§ MATERIAL SUPPLIED

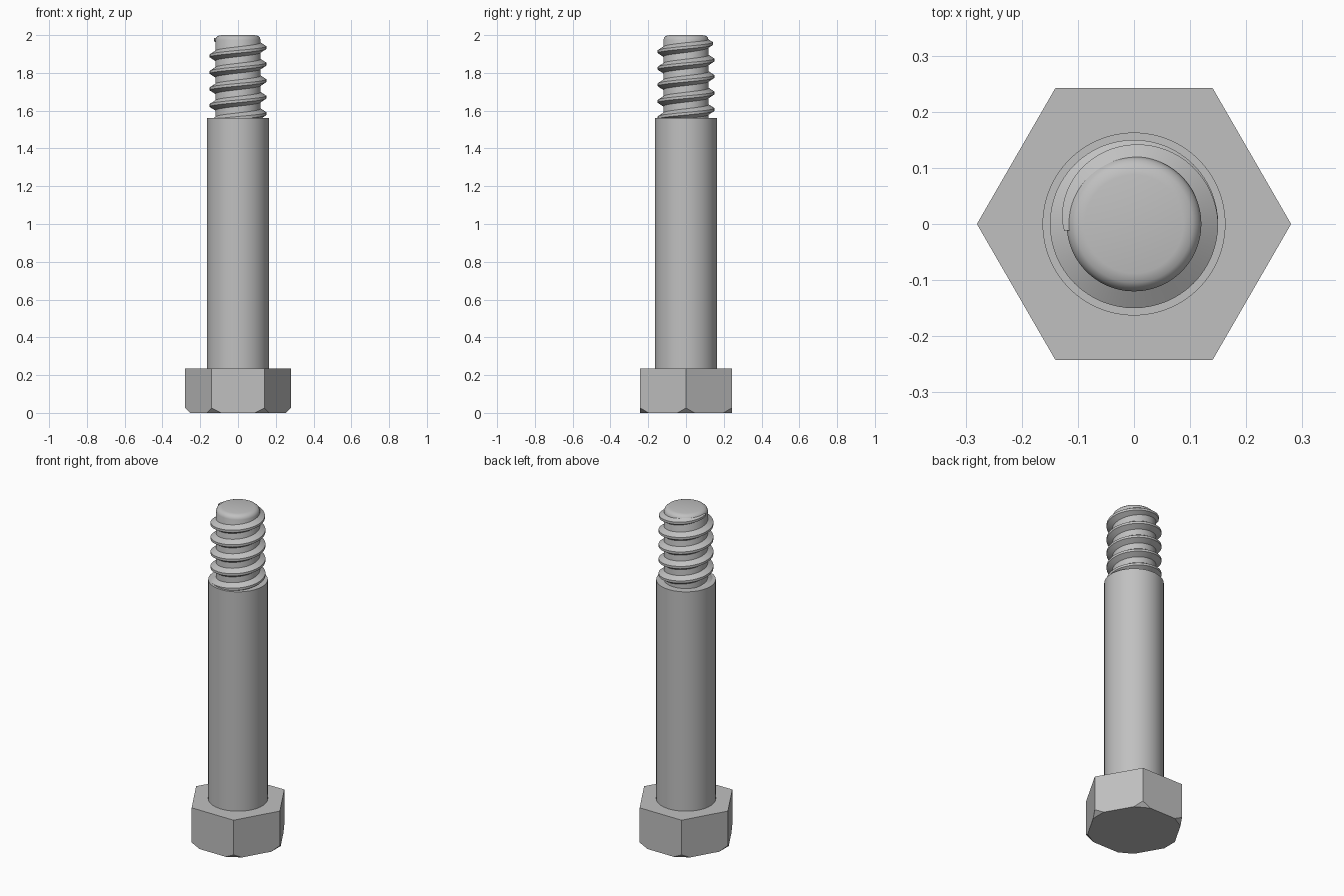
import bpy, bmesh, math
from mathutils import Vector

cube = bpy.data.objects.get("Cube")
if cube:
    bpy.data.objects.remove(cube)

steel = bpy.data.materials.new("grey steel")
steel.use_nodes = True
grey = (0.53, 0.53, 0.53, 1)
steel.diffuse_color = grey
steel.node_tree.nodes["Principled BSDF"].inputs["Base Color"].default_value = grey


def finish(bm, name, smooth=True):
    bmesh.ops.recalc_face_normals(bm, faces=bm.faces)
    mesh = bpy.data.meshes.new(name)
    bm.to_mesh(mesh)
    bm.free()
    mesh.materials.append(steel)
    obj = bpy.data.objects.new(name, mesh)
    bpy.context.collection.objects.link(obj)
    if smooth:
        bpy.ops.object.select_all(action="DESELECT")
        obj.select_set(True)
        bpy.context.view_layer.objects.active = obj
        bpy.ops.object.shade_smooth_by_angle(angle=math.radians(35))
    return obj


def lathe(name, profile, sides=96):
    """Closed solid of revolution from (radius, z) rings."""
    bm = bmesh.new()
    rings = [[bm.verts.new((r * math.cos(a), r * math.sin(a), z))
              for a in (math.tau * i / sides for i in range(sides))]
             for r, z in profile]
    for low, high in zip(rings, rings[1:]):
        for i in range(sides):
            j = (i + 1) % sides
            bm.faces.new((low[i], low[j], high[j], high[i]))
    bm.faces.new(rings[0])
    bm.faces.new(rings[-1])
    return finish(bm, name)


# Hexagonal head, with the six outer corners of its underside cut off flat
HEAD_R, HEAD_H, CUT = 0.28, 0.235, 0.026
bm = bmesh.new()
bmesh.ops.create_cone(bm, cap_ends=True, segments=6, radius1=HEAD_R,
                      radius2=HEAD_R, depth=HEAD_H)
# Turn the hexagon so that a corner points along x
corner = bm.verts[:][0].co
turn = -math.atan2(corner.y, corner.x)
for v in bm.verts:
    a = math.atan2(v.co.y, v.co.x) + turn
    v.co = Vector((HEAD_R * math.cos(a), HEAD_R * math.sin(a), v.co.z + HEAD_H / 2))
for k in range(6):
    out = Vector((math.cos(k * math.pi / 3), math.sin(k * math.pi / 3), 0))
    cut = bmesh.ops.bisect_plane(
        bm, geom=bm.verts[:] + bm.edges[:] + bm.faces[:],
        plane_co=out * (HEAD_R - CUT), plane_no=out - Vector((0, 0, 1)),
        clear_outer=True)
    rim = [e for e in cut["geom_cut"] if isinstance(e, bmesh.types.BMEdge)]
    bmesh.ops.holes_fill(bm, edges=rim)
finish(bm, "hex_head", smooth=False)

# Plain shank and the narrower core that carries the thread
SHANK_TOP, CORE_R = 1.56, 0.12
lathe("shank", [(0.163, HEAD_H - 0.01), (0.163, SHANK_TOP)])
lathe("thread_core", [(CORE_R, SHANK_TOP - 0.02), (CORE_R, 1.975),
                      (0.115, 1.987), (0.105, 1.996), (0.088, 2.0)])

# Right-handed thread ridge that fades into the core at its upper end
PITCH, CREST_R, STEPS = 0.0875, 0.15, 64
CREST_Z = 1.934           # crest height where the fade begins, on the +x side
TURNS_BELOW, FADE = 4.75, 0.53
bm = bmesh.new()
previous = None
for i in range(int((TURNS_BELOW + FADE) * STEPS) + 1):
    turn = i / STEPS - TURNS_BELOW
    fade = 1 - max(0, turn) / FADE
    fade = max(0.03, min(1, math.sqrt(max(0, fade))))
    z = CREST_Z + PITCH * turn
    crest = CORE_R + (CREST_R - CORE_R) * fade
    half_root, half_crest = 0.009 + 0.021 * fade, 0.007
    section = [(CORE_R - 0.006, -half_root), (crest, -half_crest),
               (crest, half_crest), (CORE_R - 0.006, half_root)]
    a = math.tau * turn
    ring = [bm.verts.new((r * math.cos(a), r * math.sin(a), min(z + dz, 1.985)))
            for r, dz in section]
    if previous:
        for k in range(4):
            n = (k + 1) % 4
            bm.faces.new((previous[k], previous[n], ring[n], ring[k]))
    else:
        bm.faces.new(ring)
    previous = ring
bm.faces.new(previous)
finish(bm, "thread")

§ WHAT THE TASK ASKS
Repeat exactly, and only, the lines from the line containing "clear_outer=True)" through the last line of the records above, both included.

§ RESPONSE TO THIS EXERCISE
        clear_outer=True)
    rim = [e for e in cut["geom_cut"] if isinstance(e, bmesh.types.BMEdge)]
    bmesh.ops.holes_fill(bm, edges=rim)
finish(bm, "hex_head", smooth=False)

# Plain shank and the narrower core that carries the thread
SHANK_TOP, CORE_R = 1.56, 0.12
lathe("shank", [(0.163, HEAD_H - 0.01), (0.163, SHANK_TOP)])
lathe("thread_core", [(CORE_R, SHANK_TOP - 0.02), (CORE_R, 1.975),
                      (0.115, 1.987), (0.105, 1.996), (0.088, 2.0)])

# Right-handed thread ridge that fades into the core at its upper end
PITCH, CREST_R, STEPS = 0.0875, 0.15, 64
CREST_Z = 1.934           # crest height where the fade begins, on the +x side
TURNS_BELOW, FADE = 4.75, 0.53
bm = bmesh.new()
previous = None
for i in range(int((TURNS_BELOW + FADE) * STEPS) + 1):
    turn = i / STEPS - TURNS_BELOW
    fade = 1 - max(0, turn) / FADE
    fade = max(0.03, min(1, math.sqrt(max(0, fade))))
    z = CREST_Z + PITCH * turn
    crest = CORE_R + (CREST_R - CORE_R) * fade
    half_root, half_crest = 0.009 + 0.021 * fade, 0.007
    section = [(CORE_R - 0.006, -half_root), (crest, -half_crest),
               (crest, half_crest), (CORE_R - 0.006, half_root)]
    a = math.tau * turn
    ring = [bm.verts.new((r * math.cos(a), r * math.sin(a), min(z + dz, 1.985)))
            for r, dz in section]
    if previous:
        for k in range(4):
            n = (k + 1) % 4
            bm.faces.new((previous[k], previous[n], ring[n], ring[k]))
    else:
        bm.faces.new(ring)
    previous = ring
bm.faces.new(previous)
finish(bm, "thread")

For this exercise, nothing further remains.